Digging up the back half of the front yard, Part 4

 Eventually, we got the basic trench all the way to the back of the yard, up against the wall that we built last year.

Now we turn and start digging along the wall to the other side of the tree stump.

And then we turn and dig towards the stump itself.

The top layer of dirt is what we brought in last year.  Below that is the mix of leaves and dirt that we dug up, and below that is the layer that the roots grow thru.  The roots have a relatively narrow layer of dirt to grow in, maybe 8 inches deep.  Below that is a layer of rock.  Crumbly rock, but rock.

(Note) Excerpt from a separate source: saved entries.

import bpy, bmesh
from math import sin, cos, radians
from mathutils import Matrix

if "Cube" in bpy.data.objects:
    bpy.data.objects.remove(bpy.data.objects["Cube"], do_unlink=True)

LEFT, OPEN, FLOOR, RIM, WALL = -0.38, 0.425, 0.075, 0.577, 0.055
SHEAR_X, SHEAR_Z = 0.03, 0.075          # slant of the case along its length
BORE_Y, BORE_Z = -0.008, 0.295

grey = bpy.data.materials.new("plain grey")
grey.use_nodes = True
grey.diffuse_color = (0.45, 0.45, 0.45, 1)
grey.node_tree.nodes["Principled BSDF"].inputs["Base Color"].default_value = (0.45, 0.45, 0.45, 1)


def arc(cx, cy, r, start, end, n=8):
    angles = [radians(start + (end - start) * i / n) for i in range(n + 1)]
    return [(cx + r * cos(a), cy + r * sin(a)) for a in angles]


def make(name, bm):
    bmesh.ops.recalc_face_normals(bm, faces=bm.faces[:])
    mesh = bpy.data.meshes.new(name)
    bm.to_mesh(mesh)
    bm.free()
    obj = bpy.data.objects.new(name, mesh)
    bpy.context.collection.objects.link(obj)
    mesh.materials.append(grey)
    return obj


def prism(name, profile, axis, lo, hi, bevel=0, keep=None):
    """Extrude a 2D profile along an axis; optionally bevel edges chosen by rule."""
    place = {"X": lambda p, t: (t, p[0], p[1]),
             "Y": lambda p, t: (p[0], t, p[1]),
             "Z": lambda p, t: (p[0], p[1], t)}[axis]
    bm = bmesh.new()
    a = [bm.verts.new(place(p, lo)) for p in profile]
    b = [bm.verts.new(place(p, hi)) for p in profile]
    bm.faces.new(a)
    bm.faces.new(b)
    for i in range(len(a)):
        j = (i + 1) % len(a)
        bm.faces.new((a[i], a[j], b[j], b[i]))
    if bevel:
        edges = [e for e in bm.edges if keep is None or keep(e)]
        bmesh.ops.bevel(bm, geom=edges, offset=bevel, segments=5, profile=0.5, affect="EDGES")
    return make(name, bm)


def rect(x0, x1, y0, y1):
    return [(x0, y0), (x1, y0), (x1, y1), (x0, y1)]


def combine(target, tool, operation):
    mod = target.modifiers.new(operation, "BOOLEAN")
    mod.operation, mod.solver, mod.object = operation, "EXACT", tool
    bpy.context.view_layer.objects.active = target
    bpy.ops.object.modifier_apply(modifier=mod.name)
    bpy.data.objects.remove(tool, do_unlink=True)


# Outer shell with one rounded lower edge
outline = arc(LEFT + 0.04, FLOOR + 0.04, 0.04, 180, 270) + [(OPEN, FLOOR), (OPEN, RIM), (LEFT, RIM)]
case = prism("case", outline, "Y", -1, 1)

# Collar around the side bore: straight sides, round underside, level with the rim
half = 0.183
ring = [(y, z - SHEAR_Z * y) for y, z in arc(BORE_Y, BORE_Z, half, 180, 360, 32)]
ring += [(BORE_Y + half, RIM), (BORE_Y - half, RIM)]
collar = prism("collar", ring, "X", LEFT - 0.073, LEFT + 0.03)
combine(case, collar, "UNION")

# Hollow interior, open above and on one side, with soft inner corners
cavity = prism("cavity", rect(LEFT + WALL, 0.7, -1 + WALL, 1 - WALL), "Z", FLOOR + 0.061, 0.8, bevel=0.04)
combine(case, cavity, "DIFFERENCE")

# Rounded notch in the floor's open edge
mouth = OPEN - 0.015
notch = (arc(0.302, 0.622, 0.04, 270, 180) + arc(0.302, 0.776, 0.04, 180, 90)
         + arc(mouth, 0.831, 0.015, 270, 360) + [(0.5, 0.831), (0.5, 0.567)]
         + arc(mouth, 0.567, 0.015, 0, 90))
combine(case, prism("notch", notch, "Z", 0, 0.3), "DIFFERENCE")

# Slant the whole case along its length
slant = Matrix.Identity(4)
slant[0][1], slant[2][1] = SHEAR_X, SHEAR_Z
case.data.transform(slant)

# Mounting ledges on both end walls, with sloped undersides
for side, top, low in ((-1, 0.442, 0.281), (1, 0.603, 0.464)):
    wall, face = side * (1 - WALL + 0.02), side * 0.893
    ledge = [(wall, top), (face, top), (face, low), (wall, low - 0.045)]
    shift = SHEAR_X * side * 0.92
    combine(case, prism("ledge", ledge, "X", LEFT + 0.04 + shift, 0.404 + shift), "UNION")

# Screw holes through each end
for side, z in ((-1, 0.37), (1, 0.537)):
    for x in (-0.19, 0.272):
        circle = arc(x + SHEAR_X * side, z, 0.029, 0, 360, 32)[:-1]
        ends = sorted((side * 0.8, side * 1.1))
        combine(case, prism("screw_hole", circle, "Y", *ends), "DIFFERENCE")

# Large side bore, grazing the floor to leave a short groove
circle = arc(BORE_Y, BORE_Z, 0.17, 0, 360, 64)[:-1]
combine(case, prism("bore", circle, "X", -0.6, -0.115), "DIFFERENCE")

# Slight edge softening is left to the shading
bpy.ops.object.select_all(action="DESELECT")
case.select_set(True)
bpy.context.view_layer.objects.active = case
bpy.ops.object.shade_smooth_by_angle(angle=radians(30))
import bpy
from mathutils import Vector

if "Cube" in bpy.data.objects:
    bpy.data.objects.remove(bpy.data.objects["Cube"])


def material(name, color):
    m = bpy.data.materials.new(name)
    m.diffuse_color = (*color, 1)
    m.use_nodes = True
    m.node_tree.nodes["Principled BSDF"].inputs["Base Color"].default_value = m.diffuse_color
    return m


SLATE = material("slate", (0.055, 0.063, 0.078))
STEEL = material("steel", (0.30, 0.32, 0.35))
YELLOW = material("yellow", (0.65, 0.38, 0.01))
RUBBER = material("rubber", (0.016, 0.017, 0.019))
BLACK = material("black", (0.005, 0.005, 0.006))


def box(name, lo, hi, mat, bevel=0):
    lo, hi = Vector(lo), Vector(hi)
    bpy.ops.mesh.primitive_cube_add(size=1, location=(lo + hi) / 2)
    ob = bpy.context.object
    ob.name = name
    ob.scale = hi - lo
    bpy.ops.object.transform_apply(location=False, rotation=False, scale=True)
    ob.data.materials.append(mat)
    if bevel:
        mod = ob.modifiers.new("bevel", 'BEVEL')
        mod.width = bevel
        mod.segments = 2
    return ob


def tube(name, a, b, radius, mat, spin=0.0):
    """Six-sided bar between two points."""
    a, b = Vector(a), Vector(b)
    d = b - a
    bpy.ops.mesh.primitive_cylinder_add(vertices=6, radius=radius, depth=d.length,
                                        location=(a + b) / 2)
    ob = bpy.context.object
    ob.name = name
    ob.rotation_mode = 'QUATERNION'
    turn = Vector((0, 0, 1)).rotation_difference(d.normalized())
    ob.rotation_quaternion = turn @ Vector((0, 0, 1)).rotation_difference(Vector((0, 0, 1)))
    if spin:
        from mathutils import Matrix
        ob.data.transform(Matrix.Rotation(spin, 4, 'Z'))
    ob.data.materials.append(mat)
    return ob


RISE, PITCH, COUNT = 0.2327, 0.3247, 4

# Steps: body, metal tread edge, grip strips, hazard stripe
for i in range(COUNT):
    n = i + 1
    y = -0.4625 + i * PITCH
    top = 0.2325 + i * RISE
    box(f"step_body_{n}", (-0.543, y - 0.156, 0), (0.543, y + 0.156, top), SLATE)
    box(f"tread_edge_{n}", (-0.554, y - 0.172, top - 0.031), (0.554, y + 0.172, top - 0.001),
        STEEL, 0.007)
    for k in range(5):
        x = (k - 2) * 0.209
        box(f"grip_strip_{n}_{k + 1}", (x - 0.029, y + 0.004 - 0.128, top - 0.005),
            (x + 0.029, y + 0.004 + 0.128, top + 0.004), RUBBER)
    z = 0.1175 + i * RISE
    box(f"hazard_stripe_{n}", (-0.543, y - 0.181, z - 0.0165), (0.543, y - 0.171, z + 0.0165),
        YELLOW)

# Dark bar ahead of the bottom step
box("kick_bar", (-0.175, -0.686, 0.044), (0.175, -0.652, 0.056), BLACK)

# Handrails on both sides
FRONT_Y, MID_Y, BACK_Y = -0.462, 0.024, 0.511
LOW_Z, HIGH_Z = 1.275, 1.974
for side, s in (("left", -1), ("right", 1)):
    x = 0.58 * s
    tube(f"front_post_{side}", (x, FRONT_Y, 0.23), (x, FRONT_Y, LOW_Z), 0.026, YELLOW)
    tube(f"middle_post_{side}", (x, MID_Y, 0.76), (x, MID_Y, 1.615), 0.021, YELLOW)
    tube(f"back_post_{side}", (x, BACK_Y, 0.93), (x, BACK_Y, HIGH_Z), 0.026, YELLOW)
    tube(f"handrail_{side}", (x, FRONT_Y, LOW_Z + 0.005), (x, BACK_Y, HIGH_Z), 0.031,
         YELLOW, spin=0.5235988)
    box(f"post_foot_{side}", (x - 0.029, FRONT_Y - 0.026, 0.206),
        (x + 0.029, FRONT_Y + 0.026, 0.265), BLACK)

So if we dig into the 8 inches of dirt just above the underlying rock layer, we find the tree roots.

Removing the roots -- using an axe and a chainsaw as necessary -- gives us a thin layer of dirt to scrape off.

And shoveling that dirt out of the trench (and into the growing dirt pile by the street) exposes a layer of rock that we will need the jackhammer to break up and remove.

As we dug the dirt up and separated out the rocks, we added leaves and grass to increase the organic content of the dirt, trying to make it good soil instead of just plain dirt.  We got bags of leaves from the neighbors, but now have used all of those up.  We stored the leaves at the far end of the trench, but now it is fully exposed, and we see there is also a layer of rock to remove from the other end of the trench.

Tuesday, August 11, 2020



Chibi was one of Kathryn's cats, but developed cancer.  So she joins Inari and Jita and Pepper in Zone 2.

Zone 2 has filled out a lot since Inari and Jita were buried in 2014, but we continued along the kitchen/garage wall.  This put us into the Monkey Grass.

But Monkey Grass is resilient so we expect it will fill back in, over time.

Friday, August 7, 2020

Digging up the back half of the front yard, Part 3

 Digging up the rest of the front yard will be difficult.  There is no shade now that the tree has been cut down.  So we will need a sun shade.  Luckily, we have one left over from a beach trip about 20 years ago.

Then we can start digging.  First we need to find the sides of the area that we dug up before.  So we start digging in what we think is a corner of the part yet to be dug up, trying to find the edges.  We were badly off, but eventually we find what we think are the edges -- no big rocks in the dirt, the dirt is fairly soft to dig, and uniform in composition.

Now it's just day by day making this pit a bit larger.  Finding big rocks as we do and pulling them out.

Repeat and repeat.

Widening the hole.

Removing the rocks, and the dirt, and then digging further and deeper.

Monday, July 27, 2020

Window washing

Washed the windows today.  Or rather, finished washing the windows today.  It took two days to wash them, 17 the first day and 13 the second.

While the windows could all be washed from the inside, that would leave the screens as they are, so instead we washed them all from the outside first.  We used the Windex Outdoor.  Listed at Home Depot as "32 fl oz Blue Bottle Outdoor Sprayer", $7.98

We ended up buying two bottles.  The first bottle did the first 17 windows (four hours), then we had to go get another bottle to finish it off the remaining 13 windows (three hours), a week later.

We first sprayed each window down with just a jet of water as a pre-rinse.  Then we used the Windex Outdoor to spray it down with a "soap" solution.  We finished with another clear water rinse.  This was done outside, using a garden hose for water, so it went thru the screens to the outside of the windows.

Then, after all the windows were rinsed, washed, and rinsed on the outside, I went inside and (a) cleaned the inside of the window, using regular Windex, and then opened each window up to wash the outside, again using regular Windex.

I tried using a squeegee, but it left streaks, so mainly cleaned the outside and dried them with old rags, wash clothes and diapers.